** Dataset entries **
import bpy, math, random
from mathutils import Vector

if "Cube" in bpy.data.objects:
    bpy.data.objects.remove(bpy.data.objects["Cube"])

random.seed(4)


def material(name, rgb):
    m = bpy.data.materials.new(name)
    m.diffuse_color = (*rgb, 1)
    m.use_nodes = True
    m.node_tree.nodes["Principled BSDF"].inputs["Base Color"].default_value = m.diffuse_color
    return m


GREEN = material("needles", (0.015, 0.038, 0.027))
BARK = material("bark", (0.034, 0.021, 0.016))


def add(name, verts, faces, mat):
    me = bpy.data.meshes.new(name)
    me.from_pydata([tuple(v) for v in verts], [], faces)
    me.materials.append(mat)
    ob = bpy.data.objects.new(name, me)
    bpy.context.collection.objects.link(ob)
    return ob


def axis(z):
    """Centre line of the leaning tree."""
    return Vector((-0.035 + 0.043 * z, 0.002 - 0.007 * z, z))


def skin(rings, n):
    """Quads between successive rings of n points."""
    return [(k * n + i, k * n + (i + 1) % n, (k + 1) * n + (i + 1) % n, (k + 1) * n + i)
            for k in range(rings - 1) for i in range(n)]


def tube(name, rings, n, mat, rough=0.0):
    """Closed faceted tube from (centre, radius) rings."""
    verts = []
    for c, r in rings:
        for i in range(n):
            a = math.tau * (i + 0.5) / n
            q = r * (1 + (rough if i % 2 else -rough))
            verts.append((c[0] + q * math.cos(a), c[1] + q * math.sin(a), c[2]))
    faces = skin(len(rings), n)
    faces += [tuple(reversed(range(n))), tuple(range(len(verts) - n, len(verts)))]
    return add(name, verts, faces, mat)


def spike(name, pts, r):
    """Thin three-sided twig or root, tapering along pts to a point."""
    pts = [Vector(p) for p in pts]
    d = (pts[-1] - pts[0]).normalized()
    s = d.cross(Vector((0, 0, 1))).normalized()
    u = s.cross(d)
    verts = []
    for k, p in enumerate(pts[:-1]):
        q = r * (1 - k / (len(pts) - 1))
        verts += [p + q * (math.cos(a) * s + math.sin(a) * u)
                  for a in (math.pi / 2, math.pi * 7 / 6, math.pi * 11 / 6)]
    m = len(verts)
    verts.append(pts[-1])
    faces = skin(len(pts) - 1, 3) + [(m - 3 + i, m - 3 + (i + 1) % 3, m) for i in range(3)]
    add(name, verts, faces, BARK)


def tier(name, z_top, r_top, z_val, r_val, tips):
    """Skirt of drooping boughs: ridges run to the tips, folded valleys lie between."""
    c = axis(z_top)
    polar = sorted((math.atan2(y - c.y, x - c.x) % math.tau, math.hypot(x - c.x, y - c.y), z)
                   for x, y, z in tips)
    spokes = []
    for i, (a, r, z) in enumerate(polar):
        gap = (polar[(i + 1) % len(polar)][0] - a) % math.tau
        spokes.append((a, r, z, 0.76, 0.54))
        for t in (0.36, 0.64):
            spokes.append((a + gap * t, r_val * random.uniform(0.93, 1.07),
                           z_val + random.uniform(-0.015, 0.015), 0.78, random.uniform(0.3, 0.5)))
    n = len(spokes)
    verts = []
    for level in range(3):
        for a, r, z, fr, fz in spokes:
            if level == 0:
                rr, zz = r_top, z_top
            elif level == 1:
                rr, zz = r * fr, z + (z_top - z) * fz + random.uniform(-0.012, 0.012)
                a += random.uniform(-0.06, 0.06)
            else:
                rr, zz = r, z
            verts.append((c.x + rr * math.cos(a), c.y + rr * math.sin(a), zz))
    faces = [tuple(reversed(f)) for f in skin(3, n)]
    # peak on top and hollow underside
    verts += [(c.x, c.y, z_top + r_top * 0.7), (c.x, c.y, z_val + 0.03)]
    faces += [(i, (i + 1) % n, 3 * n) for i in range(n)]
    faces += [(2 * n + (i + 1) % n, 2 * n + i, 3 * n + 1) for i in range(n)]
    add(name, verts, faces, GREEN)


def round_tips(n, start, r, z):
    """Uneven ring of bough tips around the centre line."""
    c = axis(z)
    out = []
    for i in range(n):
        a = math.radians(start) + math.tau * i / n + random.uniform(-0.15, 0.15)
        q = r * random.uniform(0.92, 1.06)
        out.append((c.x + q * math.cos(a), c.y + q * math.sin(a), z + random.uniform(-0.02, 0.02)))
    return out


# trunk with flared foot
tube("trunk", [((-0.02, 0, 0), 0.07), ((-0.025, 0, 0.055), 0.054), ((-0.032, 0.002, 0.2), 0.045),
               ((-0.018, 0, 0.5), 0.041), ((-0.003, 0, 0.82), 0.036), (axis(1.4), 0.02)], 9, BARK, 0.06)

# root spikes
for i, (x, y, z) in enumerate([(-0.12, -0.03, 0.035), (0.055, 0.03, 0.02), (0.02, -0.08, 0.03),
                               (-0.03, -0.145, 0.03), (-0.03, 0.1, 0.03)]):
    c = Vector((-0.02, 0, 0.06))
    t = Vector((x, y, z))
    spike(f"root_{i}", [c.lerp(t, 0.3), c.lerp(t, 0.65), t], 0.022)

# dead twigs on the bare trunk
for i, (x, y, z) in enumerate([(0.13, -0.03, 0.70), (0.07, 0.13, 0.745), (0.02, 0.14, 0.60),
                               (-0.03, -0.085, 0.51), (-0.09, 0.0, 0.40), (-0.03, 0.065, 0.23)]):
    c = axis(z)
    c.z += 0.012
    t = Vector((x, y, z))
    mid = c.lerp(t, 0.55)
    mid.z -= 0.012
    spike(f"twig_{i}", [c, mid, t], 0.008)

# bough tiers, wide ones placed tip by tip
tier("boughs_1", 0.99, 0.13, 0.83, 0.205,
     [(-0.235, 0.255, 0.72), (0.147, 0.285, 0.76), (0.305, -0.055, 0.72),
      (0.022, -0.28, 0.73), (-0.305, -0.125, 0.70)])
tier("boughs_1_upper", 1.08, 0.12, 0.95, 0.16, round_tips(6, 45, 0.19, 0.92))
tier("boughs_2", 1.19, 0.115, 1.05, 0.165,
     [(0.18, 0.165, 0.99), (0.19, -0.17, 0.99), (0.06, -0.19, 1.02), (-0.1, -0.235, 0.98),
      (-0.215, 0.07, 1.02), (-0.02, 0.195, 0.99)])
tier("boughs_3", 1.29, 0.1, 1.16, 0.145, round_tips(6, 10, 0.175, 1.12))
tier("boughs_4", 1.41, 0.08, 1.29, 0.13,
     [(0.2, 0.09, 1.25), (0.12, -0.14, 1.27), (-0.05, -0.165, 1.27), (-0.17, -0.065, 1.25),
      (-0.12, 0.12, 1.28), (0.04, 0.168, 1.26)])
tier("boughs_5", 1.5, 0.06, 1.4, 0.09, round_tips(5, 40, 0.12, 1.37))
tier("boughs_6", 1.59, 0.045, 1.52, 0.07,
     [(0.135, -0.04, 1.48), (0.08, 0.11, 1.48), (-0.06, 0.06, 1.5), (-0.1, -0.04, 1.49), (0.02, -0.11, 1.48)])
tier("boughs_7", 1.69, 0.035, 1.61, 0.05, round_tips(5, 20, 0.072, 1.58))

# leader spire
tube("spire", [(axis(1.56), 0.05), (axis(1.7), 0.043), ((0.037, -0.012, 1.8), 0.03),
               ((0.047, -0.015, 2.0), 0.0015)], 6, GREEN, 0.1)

** YOUR ASSIGNMENT **
All lines starting at the one holding "mid = c.lerp(t, 0.55)" and ending at the last line above must be output exactly, and no other line may appear.

** RESPONSE AREA **
    mid = c.lerp(t, 0.55)
    mid.z -= 0.012
    spike(f"twig_{i}", [c, mid, t], 0.008)

# bough tiers, wide ones placed tip by tip
tier("boughs_1", 0.99, 0.13, 0.83, 0.205,
     [(-0.235, 0.255, 0.72), (0.147, 0.285, 0.76), (0.305, -0.055, 0.72),
      (0.022, -0.28, 0.73), (-0.305, -0.125, 0.70)])
tier("boughs_1_upper", 1.08, 0.12, 0.95, 0.16, round_tips(6, 45, 0.19, 0.92))
tier("boughs_2", 1.19, 0.115, 1.05, 0.165,
     [(0.18, 0.165, 0.99), (0.19, -0.17, 0.99), (0.06, -0.19, 1.02), (-0.1, -0.235, 0.98),
      (-0.215, 0.07, 1.02), (-0.02, 0.195, 0.99)])
tier("boughs_3", 1.29, 0.1, 1.16, 0.145, round_tips(6, 10, 0.175, 1.12))
tier("boughs_4", 1.41, 0.08, 1.29, 0.13,
     [(0.2, 0.09, 1.25), (0.12, -0.14, 1.27), (-0.05, -0.165, 1.27), (-0.17, -0.065, 1.25),
      (-0.12, 0.12, 1.28), (0.04, 0.168, 1.26)])
tier("boughs_5", 1.5, 0.06, 1.4, 0.09, round_tips(5, 40, 0.12, 1.37))
tier("boughs_6", 1.59, 0.045, 1.52, 0.07,
     [(0.135, -0.04, 1.48), (0.08, 0.11, 1.48), (-0.06, 0.06, 1.5), (-0.1, -0.04, 1.49), (0.02, -0.11, 1.48)])
tier("boughs_7", 1.69, 0.035, 1.61, 0.05, round_tips(5, 20, 0.072, 1.58))

# leader spire
tube("spire", [(axis(1.56), 0.05), (axis(1.7), 0.043), ((0.037, -0.012, 1.8), 0.03),
               ((0.047, -0.015, 2.0), 0.0015)], 6, GREEN, 0.1)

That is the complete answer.